Carnahan says his company tailors its service to whatever the university requests, allowing it to determine to what extent social media activities are monitored. But some college officials are uncomfortable with the notion of monitoring their athletes on social media, be it public or private content.
“If the university is going to screen all students or all prospective students or everyone that’s applied, we’ll engage in that with the university,” Notre Dame’s athletic director, Jack Swarbrick, said. “I can’t foresee a time where they would.”
Bradley S. Shear, a lawyer based in Maryland who works in sports law and social media, supports the bill Young introduced in Maryland. He said that a key difference in monitoring a student’s online activities, as opposed to an issue like drug testing, was that the content being searched for was inappropriate as opposed to illegal.
“The Supreme Court has ruled over and over again that students do not leave their constitutional rights at the schoolhouse gate,” Shear said. He said that any policy that required students to give access to “password-protected electronic content” was “a clear violation of their student’s First and Fourth Amendment Constitutional rights.”
He added of companies that monitor athletes’ online activities: “These companies are selling snake oil that contains a major legal liability time bomb. To me, there’s no difference in having to Facebook-friend a coach than turning over user name and password.”
Oklahoma’s athletic director, Joe Castiglione, said the university required its athletes to friend coaches on Facebook. He said that when athletes were questioned about something that appeared on their Facebook pages, they often responded, “Hey, you’re not supposed to see that.” He said his answer was, “Well, everyone else in the world can.”
Jeremy Foley, the athletic director at Florida, said his department contracted with UDiligence to monitor only the Gators’ football players. I’m not a big believer that it’s our responsibility to monitor that 24-7,” Foley said. “If there’s an issue, we’ll deal with it. We’re trying to run a business here. We’re not trying to be Big Brother.”
Varsity Monitor’s Carnahan said that by allowing the universities to determine how much access his company gets, it leaves a “white space” for colleges to make their own decisions. But Kevin DeShazo, the founder of Fieldhouse Media, another company in the expanding online monitoring field, said that his company does not access private information and that he is opposed to monitoring Facebook and forcing athletes to download applications or give access to password-protected content.
“To be forced to give you access, passwords or let them be friends with you on Facebook — I get why coaches feel like it’s necessary, but there has to be some level of respect and trust with these kids,” DeShazo said, adding that his company has focused on educating athletes about the perils of social media.

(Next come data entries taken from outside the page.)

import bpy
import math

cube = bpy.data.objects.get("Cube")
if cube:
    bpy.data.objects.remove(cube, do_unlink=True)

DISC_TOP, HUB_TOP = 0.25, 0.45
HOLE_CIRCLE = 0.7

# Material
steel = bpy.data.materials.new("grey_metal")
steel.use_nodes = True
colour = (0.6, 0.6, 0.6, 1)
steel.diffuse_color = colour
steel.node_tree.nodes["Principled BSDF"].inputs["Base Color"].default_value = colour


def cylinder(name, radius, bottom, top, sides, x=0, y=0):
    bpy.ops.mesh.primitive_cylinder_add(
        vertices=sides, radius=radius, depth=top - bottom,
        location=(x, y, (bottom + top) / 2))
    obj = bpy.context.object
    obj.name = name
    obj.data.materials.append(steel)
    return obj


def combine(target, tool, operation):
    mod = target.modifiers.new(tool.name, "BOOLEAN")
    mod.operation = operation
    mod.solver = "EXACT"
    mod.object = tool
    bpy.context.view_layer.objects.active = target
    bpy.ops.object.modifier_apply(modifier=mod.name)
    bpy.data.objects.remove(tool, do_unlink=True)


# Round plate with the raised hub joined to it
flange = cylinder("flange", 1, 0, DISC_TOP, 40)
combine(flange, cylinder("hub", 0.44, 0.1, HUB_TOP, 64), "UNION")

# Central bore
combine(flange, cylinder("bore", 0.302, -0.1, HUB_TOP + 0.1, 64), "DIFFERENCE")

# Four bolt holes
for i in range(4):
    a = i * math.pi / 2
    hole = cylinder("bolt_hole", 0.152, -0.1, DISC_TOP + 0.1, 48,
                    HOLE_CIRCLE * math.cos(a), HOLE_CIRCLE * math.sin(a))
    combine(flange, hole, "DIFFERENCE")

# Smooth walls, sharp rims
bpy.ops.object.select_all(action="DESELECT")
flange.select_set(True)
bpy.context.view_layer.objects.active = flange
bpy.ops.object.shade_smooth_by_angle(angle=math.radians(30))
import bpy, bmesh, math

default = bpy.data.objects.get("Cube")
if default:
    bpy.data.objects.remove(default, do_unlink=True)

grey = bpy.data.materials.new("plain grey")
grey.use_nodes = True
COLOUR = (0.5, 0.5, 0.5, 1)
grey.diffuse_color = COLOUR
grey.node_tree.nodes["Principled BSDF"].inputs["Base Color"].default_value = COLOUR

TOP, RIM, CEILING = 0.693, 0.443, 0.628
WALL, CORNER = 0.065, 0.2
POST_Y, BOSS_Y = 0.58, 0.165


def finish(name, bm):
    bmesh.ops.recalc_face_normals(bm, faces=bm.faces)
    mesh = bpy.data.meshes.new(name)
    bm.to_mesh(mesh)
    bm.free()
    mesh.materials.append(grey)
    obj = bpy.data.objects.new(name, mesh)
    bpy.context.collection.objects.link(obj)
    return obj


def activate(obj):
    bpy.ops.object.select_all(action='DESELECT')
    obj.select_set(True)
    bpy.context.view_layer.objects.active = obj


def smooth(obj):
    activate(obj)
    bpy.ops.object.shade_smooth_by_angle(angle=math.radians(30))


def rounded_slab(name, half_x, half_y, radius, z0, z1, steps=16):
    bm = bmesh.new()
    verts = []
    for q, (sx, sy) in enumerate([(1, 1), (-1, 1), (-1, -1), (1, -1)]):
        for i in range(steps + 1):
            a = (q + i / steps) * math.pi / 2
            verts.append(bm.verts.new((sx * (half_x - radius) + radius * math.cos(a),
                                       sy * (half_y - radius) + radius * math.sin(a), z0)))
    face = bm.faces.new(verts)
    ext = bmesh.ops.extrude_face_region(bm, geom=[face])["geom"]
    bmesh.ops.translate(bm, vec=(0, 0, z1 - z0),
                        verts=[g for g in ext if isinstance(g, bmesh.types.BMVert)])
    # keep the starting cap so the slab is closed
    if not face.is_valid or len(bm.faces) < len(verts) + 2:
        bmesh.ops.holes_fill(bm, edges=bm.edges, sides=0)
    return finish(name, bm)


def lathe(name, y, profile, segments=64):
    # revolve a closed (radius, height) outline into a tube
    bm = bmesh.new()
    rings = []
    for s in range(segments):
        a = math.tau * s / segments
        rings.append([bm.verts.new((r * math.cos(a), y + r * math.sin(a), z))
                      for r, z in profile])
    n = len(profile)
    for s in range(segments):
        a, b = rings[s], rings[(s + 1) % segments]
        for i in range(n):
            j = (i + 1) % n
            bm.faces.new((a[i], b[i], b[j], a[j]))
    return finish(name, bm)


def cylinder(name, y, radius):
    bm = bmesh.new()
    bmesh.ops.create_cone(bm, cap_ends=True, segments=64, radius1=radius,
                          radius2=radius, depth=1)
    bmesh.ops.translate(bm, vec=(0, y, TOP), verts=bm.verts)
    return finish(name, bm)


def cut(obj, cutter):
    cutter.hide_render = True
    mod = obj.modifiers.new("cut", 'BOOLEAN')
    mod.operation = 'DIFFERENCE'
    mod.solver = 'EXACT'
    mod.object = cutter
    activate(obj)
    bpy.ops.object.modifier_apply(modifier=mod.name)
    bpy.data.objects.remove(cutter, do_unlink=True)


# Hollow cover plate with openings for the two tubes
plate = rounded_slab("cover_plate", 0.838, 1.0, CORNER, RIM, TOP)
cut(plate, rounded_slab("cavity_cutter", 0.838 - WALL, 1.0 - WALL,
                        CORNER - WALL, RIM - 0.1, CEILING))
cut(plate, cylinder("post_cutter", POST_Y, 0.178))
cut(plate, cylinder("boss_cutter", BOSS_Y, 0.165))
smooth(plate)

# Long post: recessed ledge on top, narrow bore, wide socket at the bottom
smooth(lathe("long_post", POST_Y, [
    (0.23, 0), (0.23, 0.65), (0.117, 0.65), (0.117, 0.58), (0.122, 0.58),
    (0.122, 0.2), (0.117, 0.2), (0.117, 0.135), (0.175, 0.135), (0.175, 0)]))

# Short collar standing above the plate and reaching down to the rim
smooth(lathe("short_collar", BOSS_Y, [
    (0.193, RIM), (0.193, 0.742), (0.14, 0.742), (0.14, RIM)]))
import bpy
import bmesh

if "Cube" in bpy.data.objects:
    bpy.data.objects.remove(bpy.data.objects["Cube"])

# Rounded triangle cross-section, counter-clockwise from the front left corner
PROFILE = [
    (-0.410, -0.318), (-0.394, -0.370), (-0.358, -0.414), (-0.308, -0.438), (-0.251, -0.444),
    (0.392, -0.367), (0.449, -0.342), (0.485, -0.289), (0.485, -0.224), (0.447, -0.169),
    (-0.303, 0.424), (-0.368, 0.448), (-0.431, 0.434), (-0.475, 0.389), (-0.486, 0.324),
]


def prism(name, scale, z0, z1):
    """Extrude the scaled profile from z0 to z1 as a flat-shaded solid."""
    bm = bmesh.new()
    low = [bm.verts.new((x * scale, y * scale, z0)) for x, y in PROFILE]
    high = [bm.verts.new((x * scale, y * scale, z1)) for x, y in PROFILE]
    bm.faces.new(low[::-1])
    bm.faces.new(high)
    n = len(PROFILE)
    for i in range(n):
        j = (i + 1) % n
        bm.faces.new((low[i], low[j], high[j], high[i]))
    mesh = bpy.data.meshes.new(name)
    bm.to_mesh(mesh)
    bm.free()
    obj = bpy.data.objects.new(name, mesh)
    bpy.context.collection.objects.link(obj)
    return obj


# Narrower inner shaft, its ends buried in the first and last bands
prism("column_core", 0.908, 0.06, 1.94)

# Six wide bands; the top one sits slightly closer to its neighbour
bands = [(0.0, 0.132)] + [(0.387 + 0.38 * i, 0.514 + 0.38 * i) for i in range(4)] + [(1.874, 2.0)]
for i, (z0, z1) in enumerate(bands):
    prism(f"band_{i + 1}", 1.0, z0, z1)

At North Carolina, where a message on Twitter from the former football player Marvin Austin in 2010 revealed that he was receiving impermissible benefits and was a factor in his being suspended for the season, the social media policy is strict.
Steve Kirschner, a spokesman for North Carolina’s athletic department, said each of the university’s sports teams had a coach or a staff member assigned to monitor Twitter messages sent by its players.
Roy Williams, the men’s basketball coach, said he recognized that social media were simply a fact of life. His players are permitted to use social media sites, though not without a warning.
“I tell the guys, ‘It’s America, you have freedom of speech,’ ” Williams said. “If you say something and it embarrasses me or the basketball program or your family, I’m going to be disappointed.”
The legal questions are not as simple, however, and the answers may not come from campuses but from courtrooms and legislatures.
“These are murky waters,” Voth said, “and it’s a problem that’s not going to be answered today or in a few months or a year.”